Mena 'can earn $90bn from green energy project'
Dubai, July 20, 2009
Desertec, a major green energy project, has the potential to generate up to $90 billion per annum for the Mena region by selling electricity to Europe, according to a leading consulting firm.
Desertec, presently is a concept that outlines an approach for the sustainable supply of electricity for Europe, the Middle East and North Africa, using renewable energy sources up to the year 2050.
It focuses on setting up a viable transition to an electricity supply that is inexpensive, environmentally friendly and based on secure resources.
A consortium including 15 of Germany’s largest companies and institutions plans to invest more than $ 560 billion in Mena in solar thermal power plants and transmission grids to cover 15 per cent of the annual European electricity demand with green energy.
Energy giants such as E.ON and RWE as well as Siemens, Deutsche Bank, Münchner Rückversicherung, Club of Rome and the German Government are in discussions and have founded a consortium on July 13.
“The challenge is to establish a future electricity supply that mixes available technologies and resources capable of satisfying not only the criterion of power on demand, but meets other criteria for sustainability as well,” explained Dr Dirk Buchta, vice president and managing director, A.T. Kearney Middle East.
“The necessary measures for this will take at least two decades to become effective, demanding, comprehensive policy and economic frameworks for its realization.”
“The success of the project will depend on close cooperation between Europe and the region to effectively introduce renewable energy via the interconnection of electricity grids by high-voltage direct-current transmission.” added Dr Buchta.
According to A.T. Kearney calculations, potential revenues for the Middle East and North Africa may reach for $ 90 billion per annum. Considering the total investment of almost $490 billion only for the solar thermal power plants, this would lead to an investment/payback ratio, not considering the ramp-up, in the steady state of 1:5.
“Solar thermal power is one lever to reduce the expected supply demand imbalances in the Middle East,” said Christian von Tschirschky, principal at A.T. Kearney Middle East.
“Depending on the country there are significant supply and demand imbalances especially during the summer months at peak times. Due to increasing demand this gap will further increase,” he added.
A.T. Kearney estimates the total imbalance for the year 2020 will be around 4.5 GW in Abu Dhabi only.
Desertec investments will be scattered between different countries in the Middle East and North Africa. All countries in this region will compete for stakes in the overall Desertec project.
“Our annual published A.T. Kearney Foreign Direct Investment-Index has shown that countries with a political and financial stable environment, a reliable regulatory and legal environment meet some of the key criteria required to attract foreign direct investment and hence a major share of the Desertec investment” added von Tschirschky.
A.T. Kearney said that the Desertec project may act as an accelerator to close the supply gap with green energy.

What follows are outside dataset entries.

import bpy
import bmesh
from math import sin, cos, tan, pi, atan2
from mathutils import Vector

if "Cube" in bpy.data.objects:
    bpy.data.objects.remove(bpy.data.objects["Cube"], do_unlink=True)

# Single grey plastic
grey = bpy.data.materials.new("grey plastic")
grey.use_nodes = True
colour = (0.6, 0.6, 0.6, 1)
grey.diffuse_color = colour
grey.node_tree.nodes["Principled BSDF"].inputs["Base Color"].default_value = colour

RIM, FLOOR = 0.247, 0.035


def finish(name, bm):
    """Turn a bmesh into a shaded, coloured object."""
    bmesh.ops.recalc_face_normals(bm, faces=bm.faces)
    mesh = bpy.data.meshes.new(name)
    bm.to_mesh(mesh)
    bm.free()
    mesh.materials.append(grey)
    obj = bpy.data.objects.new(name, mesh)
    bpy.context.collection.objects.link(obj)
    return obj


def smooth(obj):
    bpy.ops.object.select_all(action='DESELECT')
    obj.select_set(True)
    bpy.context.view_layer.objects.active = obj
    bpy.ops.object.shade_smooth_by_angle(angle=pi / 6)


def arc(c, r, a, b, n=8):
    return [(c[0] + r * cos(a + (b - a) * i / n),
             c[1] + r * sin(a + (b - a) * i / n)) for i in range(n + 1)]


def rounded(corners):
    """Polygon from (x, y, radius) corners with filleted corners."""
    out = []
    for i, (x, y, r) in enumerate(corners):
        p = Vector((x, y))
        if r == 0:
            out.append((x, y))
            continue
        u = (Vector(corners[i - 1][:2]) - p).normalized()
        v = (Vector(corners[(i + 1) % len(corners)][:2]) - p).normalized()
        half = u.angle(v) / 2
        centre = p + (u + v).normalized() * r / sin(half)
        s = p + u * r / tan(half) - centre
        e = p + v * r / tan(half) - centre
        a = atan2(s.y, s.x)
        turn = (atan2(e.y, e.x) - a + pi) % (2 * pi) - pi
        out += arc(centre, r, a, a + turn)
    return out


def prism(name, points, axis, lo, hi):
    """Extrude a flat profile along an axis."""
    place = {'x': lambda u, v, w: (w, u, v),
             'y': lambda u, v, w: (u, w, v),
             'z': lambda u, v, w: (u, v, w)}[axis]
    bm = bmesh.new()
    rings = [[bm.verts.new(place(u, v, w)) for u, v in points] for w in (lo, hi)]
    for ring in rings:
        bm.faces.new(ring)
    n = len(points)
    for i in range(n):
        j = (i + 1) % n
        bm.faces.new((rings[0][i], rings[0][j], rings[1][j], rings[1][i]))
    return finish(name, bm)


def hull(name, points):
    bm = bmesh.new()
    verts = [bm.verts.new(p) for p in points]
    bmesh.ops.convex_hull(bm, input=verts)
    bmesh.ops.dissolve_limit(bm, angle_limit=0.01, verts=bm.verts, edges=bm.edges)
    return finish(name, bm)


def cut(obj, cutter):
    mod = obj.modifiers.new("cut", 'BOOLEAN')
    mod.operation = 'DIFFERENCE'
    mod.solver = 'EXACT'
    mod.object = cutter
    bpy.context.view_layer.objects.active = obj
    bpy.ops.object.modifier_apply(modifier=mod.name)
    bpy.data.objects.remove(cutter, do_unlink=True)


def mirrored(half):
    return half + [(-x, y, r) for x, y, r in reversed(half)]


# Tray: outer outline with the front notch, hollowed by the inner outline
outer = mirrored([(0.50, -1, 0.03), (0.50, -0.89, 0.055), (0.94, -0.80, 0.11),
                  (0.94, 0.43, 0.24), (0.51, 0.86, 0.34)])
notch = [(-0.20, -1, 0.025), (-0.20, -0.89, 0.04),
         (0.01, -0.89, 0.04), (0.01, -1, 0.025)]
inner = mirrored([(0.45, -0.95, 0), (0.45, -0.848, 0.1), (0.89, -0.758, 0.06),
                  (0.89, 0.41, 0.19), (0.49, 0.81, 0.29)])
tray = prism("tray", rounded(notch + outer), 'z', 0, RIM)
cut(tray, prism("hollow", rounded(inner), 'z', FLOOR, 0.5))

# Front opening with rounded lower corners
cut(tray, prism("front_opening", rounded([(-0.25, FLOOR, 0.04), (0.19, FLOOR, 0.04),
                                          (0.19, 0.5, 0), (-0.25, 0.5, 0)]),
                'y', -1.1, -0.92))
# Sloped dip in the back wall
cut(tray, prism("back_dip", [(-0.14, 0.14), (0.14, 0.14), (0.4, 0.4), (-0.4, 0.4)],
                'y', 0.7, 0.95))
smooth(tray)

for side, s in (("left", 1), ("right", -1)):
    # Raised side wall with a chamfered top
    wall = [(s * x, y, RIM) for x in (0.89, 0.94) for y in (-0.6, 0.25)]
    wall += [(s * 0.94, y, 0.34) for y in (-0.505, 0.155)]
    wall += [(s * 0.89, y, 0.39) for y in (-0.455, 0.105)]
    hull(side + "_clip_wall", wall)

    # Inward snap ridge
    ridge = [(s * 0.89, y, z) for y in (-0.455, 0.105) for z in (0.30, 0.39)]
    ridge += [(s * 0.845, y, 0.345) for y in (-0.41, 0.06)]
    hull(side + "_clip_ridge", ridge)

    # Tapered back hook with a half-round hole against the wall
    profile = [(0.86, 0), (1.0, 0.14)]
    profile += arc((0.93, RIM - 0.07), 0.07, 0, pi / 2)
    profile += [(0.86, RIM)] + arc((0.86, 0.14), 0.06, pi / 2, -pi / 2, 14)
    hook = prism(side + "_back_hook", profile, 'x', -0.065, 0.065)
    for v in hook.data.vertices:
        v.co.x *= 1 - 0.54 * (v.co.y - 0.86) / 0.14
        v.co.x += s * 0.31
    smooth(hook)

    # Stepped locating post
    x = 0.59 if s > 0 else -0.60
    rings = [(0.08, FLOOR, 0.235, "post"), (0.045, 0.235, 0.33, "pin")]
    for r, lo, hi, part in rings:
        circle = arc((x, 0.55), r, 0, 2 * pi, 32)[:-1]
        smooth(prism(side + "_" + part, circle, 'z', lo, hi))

“Solar thermal power capacities may be ramped up in the Middle East to meet the own electricity demand in peak times and provide energy to the Desertec grid generating additional revenues in off-peak times,” concluded von Tschirschky. – TradeArabia News Service
More Energy, Oil & Gas Stories
- Saudi Aramco awards major gas plant contract
- Market fearing oil shortages, says Saudi minister
- Iraq oil export plunges in Dec
- Fuel prices in Bahrain set to double by 2017
- Iraq's oil exports rise to 71.4m barrels in Nov
- MEE launches energy conservation contest
- TSL wins Jordan solar power contract
- SEC signs $366m loan for Jeddah power plant
- Kurdish oil exports 'only with Iraq approval'
- UAE launches energy conservation drive